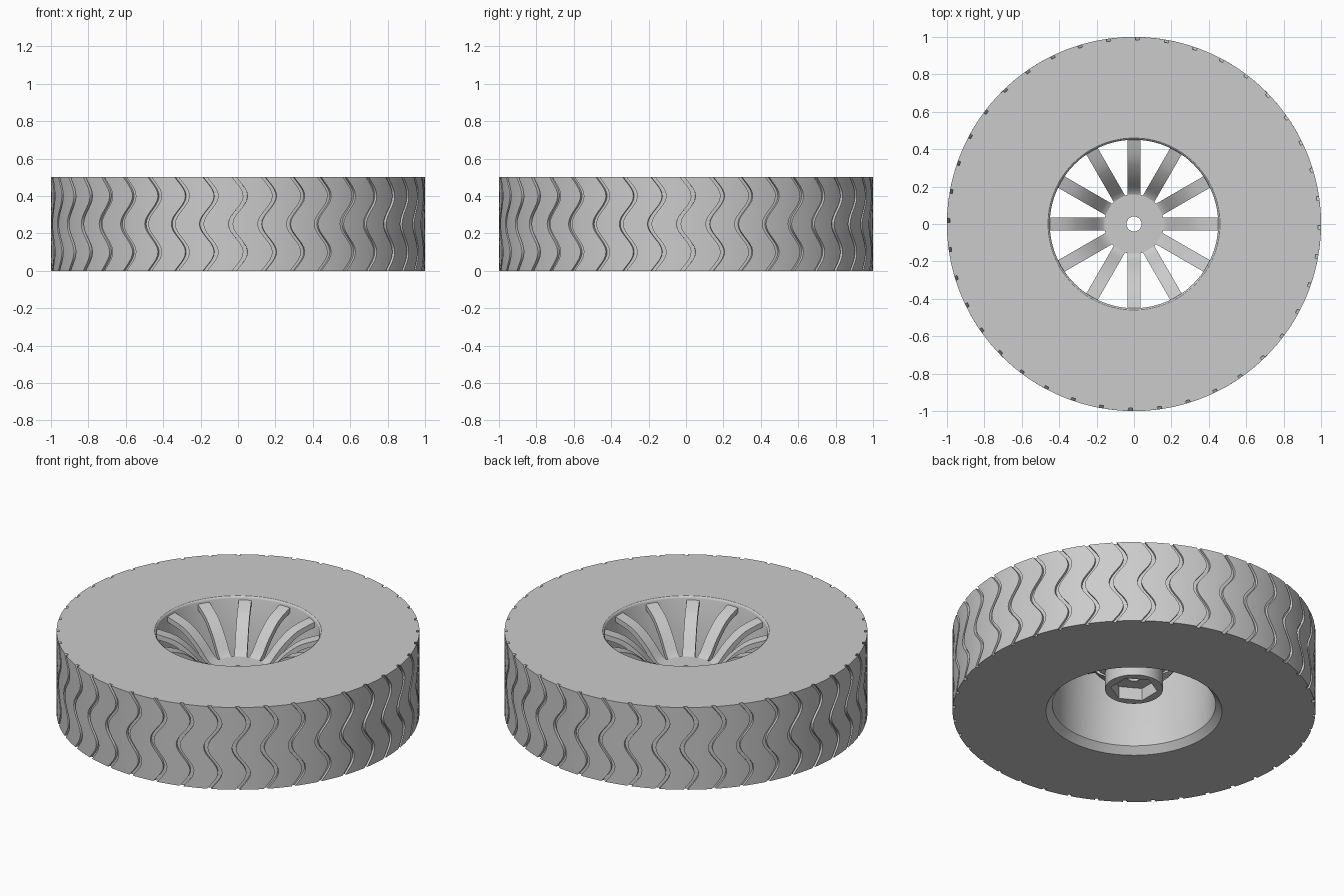
import bpy, bmesh, math
from mathutils import Matrix, Vector

cube = bpy.data.objects.get("Cube")
if cube:
    bpy.data.objects.remove(cube)

GREY = (0.6, 0.6, 0.6, 1)
mat = bpy.data.materials.new("plain grey")
mat.use_nodes = True
mat.diffuse_color = GREY
mat.node_tree.nodes["Principled BSDF"].inputs["Base Color"].default_value = GREY

HEIGHT, RADIUS, BORE = 0.5, 1.0, 0.45
GROOVES, SPOKES = 40, 12
HALF_GROOVE, GROOVE_DEPTH = 0.011, 0.015


def finish(name, bm):
    bmesh.ops.remove_doubles(bm, verts=bm.verts, dist=1e-5)
    bmesh.ops.recalc_face_normals(bm, faces=bm.faces)
    mesh = bpy.data.meshes.new(name)
    bm.to_mesh(mesh)
    bm.free()
    mesh.materials.append(mat)
    obj = bpy.data.objects.new(name, mesh)
    bpy.context.collection.objects.link(obj)
    bpy.ops.object.select_all(action='DESELECT')
    bpy.context.view_layer.objects.active = obj
    obj.select_set(True)
    bpy.ops.object.shade_smooth_by_angle(angle=math.radians(30))
    return obj


def closed_grid(bm, columns):
    """Skin a ring of closed cross-sections."""
    cols = [[bm.verts.new(p) for p in col] for col in columns]
    for a, b in zip(cols, cols[1:] + cols[:1]):
        for i in range(len(a)):
            j = (i + 1) % len(a)
            bm.faces.new((a[i], b[i], b[j], a[j]))


def polar(r, angle, z):
    return (r * math.cos(angle), r * math.sin(angle), z)


def wave(z):
    return -0.04 * math.cos(math.tau * (z - HEIGHT / 2) / 0.3)


# Tyre: one cross-section swept round, with wavy grooves across the tread
ROWS = 24
pitch = math.tau / GROOVES
floor_r = RADIUS - GROOVE_DEPTH
tread_z = [HEIGHT * i / ROWS for i in range(ROWS + 1)]
inner = [(floor_r, HEIGHT), (BORE + 0.01, HEIGHT), (BORE + 0.004, HEIGHT - 0.004),
         (BORE, HEIGHT - 0.012), (BORE, 0.04), (BORE + 0.035, 0), (floor_r, 0)]
section = [(-HALF_GROOVE, RADIUS), (-HALF_GROOVE, floor_r),
           (HALF_GROOVE, floor_r), (HALF_GROOVE, RADIUS)]
section += [(HALF_GROOVE + (pitch - 2 * HALF_GROOVE) * k / 4, RADIUS) for k in (1, 2, 3)]
columns = []
for g in range(GROOVES):
    for offset, r in section:
        base = g * pitch + offset
        col = [polar(r, base + wave(z), z) for z in tread_z]
        col += [polar(ri, base + wave(HEIGHT), z) for ri, z in inner]
        columns.append(col)
bm = bmesh.new()
closed_grid(bm, columns)
finish("tyre", bm)

# Hub: round outside, axle hole, hexagonal socket underneath
SIDES = 72
HUB_R, HOLE_R, HEX_R = 0.16, 0.04, 0.13
HUB_TOP, HUB_BOTTOM, SOCKET = 0.27, 0.14, 0.215
columns = []
for i in range(SIDES):
    a = math.tau * i / SIDES
    from_mid = a % (math.pi / 3) - math.pi / 6
    hex_r = HEX_R * math.cos(math.pi / 6) / math.cos(from_mid)
    a += math.pi / 6
    columns.append([polar(HUB_R, a, HUB_BOTTOM), polar(HUB_R, a, HUB_TOP),
                    polar(HOLE_R, a, HUB_TOP), polar(HOLE_R, a, SOCKET),
                    polar(hex_r, a, SOCKET), polar(hex_r, a, HUB_BOTTOM)])
bm = bmesh.new()
closed_grid(bm, columns)
finish("hub", bm)

# Spokes: a flared bar from the hub up to the rim, repeated round the axis
WIDTH, THICK, STEPS = 0.07, 0.03, 14
path = [(0.14, 0.262), (0.18, 0.285), (0.23, 0.345), (0.28, 0.395),
        (0.35, 0.445), (0.455, 0.48)]


def spline(t):
    """Smooth curve through the path points."""
    k = min(int(t), len(path) - 2)
    p = [Vector(path[min(max(k + d, 0), len(path) - 1)]) for d in (-1, 0, 1, 2)]
    u = t - k
    return 0.5 * (2 * p[1] + (p[2] - p[0]) * u
                  + (2 * p[0] - 5 * p[1] + 4 * p[2] - p[3]) * u * u
                  + (3 * p[1] - p[0] - 3 * p[2] + p[3]) * u ** 3)


bm = bmesh.new()
curve = [spline((len(path) - 1) * i / STEPS) for i in range(STEPS + 1)]
rings = []
for i, c in enumerate(curve):
    along = (curve[min(i + 1, STEPS)] - curve[max(i - 1, 0)]).normalized()
    under = c + Vector((along.y, -along.x)) * THICK
    under.x = min(max(under.x, path[0][0]), path[-1][0])
    rings.append([bm.verts.new((p.x, s * WIDTH / 2, p.y))
                  for p, s in ((c, -1), (c, 1), (under, 1), (under, -1))])
for a, b in zip(rings, rings[1:]):
    for i in range(4):
        j = (i + 1) % 4
        bm.faces.new((a[i], a[j], b[j], b[i]))
bm.faces.new(rings[0])
bm.faces.new(rings[-1])
spoke = finish("spoke_1", bm)
for k in range(1, SPOKES):
    copy = bpy.data.objects.new(f"spoke_{k + 1}", spoke.data)
    copy.matrix_world = Matrix.Rotation(math.tau * k / SPOKES, 4, 'Z')
    bpy.context.collection.objects.link(copy)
• • • • • • •
• _WORK REQUIRED_: Return each full line of the entries that contains the word "ROWS".

• _TASK OUTPUT_:
ROWS = 24
tread_z = [HEIGHT * i / ROWS for i in range(ROWS + 1)]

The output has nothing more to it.